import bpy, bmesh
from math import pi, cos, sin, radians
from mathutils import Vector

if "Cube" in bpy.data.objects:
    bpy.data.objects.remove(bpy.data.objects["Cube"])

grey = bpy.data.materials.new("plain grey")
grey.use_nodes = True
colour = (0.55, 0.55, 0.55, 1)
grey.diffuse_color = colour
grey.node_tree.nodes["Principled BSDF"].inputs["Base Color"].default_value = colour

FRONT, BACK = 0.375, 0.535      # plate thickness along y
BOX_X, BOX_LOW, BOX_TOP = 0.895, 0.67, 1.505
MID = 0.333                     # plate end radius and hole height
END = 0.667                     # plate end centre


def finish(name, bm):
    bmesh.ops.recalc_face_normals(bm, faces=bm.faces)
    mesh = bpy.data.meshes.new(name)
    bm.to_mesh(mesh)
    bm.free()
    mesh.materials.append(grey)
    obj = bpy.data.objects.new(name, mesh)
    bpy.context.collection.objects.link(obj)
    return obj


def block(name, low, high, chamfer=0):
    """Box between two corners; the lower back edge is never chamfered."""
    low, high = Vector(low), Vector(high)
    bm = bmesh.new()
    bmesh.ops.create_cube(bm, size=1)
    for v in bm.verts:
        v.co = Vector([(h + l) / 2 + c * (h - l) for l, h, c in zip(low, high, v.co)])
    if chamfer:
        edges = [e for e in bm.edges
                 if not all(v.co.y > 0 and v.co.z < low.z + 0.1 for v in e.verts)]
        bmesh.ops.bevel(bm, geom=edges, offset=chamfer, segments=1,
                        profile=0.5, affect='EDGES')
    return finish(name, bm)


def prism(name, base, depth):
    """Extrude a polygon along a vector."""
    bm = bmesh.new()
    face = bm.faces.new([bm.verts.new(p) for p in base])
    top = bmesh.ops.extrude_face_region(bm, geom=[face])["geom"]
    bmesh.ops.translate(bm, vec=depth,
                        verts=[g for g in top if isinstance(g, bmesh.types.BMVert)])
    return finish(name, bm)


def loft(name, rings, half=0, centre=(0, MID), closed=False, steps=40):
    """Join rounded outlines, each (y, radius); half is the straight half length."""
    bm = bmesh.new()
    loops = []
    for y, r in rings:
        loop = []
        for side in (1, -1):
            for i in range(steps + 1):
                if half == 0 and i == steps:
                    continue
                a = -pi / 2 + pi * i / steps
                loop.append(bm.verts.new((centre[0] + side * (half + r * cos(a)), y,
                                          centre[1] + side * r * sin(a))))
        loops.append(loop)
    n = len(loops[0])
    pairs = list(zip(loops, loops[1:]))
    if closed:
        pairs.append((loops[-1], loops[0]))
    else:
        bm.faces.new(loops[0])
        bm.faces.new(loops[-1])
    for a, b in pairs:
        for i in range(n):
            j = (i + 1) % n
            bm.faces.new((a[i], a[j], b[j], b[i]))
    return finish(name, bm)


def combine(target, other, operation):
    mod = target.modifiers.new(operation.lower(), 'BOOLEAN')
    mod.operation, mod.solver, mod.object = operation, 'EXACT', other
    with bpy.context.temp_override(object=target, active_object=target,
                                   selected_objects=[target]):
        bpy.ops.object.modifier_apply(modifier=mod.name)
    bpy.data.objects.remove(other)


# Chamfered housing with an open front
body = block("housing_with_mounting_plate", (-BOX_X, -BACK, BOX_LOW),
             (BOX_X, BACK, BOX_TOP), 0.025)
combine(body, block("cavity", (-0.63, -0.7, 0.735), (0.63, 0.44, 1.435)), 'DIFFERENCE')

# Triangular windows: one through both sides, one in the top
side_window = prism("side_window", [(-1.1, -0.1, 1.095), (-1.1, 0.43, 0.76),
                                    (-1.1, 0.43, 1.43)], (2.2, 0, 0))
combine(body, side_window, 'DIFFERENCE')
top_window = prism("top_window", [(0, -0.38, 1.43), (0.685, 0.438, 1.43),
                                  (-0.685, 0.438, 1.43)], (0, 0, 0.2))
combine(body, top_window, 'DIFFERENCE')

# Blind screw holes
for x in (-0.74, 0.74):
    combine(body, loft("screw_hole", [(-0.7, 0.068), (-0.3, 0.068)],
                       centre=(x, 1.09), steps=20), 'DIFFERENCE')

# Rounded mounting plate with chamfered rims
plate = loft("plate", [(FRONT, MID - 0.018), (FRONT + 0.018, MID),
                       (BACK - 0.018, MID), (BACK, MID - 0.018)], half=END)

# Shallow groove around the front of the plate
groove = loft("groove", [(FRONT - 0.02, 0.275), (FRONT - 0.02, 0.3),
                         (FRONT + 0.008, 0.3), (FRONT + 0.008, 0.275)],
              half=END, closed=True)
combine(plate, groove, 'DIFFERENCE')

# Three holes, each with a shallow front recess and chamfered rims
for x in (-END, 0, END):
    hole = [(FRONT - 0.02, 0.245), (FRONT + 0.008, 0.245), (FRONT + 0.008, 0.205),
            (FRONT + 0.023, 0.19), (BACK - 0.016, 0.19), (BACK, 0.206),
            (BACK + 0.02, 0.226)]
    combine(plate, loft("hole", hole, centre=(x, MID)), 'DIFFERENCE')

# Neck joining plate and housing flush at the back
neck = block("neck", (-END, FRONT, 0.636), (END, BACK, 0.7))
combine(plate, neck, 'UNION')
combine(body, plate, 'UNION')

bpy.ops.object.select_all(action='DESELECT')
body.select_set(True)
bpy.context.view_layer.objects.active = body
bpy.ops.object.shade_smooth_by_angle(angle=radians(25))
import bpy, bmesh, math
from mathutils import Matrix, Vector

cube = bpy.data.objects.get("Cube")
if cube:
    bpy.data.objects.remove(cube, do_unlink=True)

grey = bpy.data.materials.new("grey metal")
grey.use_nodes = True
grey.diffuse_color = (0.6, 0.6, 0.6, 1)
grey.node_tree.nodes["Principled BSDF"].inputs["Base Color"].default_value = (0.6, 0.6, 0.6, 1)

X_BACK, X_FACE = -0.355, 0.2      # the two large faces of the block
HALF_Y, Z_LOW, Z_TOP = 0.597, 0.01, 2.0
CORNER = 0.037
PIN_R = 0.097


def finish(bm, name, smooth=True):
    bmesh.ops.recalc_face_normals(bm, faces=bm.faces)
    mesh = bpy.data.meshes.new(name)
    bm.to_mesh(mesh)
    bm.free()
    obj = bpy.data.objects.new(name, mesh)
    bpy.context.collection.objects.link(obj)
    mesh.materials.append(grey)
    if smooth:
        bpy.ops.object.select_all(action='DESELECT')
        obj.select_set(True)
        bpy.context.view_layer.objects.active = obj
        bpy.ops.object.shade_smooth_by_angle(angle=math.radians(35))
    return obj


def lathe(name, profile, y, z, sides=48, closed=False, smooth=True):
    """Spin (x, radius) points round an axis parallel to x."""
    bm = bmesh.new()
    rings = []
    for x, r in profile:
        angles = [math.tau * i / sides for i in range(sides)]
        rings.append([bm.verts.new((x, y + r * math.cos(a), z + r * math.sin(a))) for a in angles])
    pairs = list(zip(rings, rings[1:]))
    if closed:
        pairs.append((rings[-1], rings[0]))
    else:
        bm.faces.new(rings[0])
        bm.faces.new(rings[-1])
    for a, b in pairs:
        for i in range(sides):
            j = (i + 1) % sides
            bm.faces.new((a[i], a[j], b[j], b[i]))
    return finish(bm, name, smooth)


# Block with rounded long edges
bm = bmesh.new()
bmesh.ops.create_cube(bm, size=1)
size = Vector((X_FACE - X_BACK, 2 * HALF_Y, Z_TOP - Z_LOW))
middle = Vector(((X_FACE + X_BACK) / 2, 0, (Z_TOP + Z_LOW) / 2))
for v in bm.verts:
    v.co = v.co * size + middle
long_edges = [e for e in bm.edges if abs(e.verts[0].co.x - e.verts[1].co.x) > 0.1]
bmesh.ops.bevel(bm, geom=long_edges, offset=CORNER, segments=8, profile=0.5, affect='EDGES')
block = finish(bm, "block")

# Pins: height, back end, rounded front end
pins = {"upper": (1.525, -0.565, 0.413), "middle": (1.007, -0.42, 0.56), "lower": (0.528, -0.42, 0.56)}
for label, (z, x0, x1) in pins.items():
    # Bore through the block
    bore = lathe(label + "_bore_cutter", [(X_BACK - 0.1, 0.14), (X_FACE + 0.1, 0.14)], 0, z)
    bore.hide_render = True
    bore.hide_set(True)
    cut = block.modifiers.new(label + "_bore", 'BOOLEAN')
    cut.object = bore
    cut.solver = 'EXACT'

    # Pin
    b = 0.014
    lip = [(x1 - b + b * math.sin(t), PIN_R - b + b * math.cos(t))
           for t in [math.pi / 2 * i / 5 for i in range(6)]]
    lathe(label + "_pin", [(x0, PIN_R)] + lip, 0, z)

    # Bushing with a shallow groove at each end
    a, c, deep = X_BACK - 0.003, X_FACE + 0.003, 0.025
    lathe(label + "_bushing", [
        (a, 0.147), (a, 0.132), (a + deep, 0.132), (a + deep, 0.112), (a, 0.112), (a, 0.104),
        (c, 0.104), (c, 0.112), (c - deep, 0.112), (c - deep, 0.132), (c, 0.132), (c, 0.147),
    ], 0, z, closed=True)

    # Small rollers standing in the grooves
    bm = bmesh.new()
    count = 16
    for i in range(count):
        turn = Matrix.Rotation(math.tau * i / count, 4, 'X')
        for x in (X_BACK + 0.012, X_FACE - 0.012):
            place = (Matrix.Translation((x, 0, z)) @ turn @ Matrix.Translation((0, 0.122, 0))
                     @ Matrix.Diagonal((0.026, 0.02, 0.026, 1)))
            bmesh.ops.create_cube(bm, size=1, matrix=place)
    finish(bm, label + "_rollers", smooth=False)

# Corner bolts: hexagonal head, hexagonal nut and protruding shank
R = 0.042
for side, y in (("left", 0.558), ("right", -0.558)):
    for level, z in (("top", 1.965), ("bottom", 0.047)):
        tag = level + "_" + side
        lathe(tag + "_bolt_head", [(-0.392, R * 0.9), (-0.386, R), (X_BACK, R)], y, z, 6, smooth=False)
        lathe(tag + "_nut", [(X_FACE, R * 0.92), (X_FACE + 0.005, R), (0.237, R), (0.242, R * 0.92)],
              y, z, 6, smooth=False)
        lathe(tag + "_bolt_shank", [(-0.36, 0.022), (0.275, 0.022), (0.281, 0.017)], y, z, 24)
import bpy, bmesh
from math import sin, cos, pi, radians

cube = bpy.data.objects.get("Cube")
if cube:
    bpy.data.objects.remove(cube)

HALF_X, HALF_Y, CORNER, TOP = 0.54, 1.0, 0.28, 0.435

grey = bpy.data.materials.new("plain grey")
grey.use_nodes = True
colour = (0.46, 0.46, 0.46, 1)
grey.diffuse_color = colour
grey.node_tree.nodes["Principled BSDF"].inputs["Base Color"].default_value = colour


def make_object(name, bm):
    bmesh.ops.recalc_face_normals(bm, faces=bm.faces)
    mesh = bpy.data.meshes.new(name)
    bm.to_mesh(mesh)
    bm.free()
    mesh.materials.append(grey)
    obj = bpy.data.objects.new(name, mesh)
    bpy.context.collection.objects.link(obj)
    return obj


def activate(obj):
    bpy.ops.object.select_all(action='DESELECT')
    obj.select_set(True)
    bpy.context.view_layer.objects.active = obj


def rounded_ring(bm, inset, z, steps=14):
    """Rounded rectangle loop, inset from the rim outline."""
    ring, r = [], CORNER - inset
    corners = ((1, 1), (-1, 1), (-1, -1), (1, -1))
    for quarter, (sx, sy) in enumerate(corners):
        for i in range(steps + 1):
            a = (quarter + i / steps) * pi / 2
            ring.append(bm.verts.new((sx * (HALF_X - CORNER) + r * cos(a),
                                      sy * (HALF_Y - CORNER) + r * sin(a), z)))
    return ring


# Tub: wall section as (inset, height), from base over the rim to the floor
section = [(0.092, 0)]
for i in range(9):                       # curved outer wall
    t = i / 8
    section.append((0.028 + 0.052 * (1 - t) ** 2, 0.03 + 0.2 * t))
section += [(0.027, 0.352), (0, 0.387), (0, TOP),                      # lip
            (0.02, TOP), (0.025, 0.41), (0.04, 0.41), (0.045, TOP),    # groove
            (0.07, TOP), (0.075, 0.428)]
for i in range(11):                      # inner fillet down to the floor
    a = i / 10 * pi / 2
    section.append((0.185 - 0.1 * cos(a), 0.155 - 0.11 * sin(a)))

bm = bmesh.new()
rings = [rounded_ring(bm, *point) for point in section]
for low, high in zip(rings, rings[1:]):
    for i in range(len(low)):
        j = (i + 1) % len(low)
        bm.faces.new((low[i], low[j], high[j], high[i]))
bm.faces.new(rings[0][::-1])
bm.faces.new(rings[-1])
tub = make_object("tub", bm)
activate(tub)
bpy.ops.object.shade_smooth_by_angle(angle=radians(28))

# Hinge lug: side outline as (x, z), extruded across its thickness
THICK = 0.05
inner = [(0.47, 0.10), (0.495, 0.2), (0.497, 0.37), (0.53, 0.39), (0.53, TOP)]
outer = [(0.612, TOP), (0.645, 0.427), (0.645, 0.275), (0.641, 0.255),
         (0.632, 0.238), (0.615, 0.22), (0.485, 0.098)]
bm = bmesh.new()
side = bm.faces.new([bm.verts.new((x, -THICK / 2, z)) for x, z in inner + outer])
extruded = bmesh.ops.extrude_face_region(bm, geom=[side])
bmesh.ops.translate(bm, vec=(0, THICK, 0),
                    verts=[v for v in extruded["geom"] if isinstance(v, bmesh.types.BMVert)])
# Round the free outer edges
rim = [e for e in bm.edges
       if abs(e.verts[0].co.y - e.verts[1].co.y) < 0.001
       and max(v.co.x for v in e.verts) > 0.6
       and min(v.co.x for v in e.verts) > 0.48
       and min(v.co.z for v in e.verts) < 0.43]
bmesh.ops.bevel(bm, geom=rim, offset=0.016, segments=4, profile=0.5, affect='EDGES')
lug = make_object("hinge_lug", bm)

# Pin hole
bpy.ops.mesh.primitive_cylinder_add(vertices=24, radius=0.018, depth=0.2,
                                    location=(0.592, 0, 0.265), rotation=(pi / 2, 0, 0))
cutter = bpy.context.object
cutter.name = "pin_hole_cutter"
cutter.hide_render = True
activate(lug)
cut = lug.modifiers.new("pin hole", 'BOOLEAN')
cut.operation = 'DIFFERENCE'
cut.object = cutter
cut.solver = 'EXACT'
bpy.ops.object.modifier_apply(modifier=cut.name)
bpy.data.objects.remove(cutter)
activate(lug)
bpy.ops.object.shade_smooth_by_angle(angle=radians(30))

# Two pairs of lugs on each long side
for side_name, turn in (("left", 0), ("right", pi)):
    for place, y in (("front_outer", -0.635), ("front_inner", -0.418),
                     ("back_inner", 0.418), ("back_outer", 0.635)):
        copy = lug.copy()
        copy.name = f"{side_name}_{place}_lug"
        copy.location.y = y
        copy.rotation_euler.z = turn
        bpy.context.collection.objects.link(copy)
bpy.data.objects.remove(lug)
★ ★ ★ ★ ★ ★ ★
- To do
With the line that has "a = (quarter" as the first and the line that has "0.39), (0.53, TOP)]" as the last, repeat exactly that run of lines above and no more.

- Answer for the task
            a = (quarter + i / steps) * pi / 2
            ring.append(bm.verts.new((sx * (HALF_X - CORNER) + r * cos(a),
                                      sy * (HALF_Y - CORNER) + r * sin(a), z)))
    return ring


# Tub: wall section as (inset, height), from base over the rim to the floor
section = [(0.092, 0)]
for i in range(9):                       # curved outer wall
    t = i / 8
    section.append((0.028 + 0.052 * (1 - t) ** 2, 0.03 + 0.2 * t))
section += [(0.027, 0.352), (0, 0.387), (0, TOP),                      # lip
            (0.02, TOP), (0.025, 0.41), (0.04, 0.41), (0.045, TOP),    # groove
            (0.07, TOP), (0.075, 0.428)]
for i in range(11):                      # inner fillet down to the floor
    a = i / 10 * pi / 2
    section.append((0.185 - 0.1 * cos(a), 0.155 - 0.11 * sin(a)))

bm = bmesh.new()
rings = [rounded_ring(bm, *point) for point in section]
for low, high in zip(rings, rings[1:]):
    for i in range(len(low)):
        j = (i + 1) % len(low)
        bm.faces.new((low[i], low[j], high[j], high[i]))
bm.faces.new(rings[0][::-1])
bm.faces.new(rings[-1])
tub = make_object("tub", bm)
activate(tub)
bpy.ops.object.shade_smooth_by_angle(angle=radians(28))

# Hinge lug: side outline as (x, z), extruded across its thickness
THICK = 0.05
inner = [(0.47, 0.10), (0.495, 0.2), (0.497, 0.37), (0.53, 0.39), (0.53, TOP)]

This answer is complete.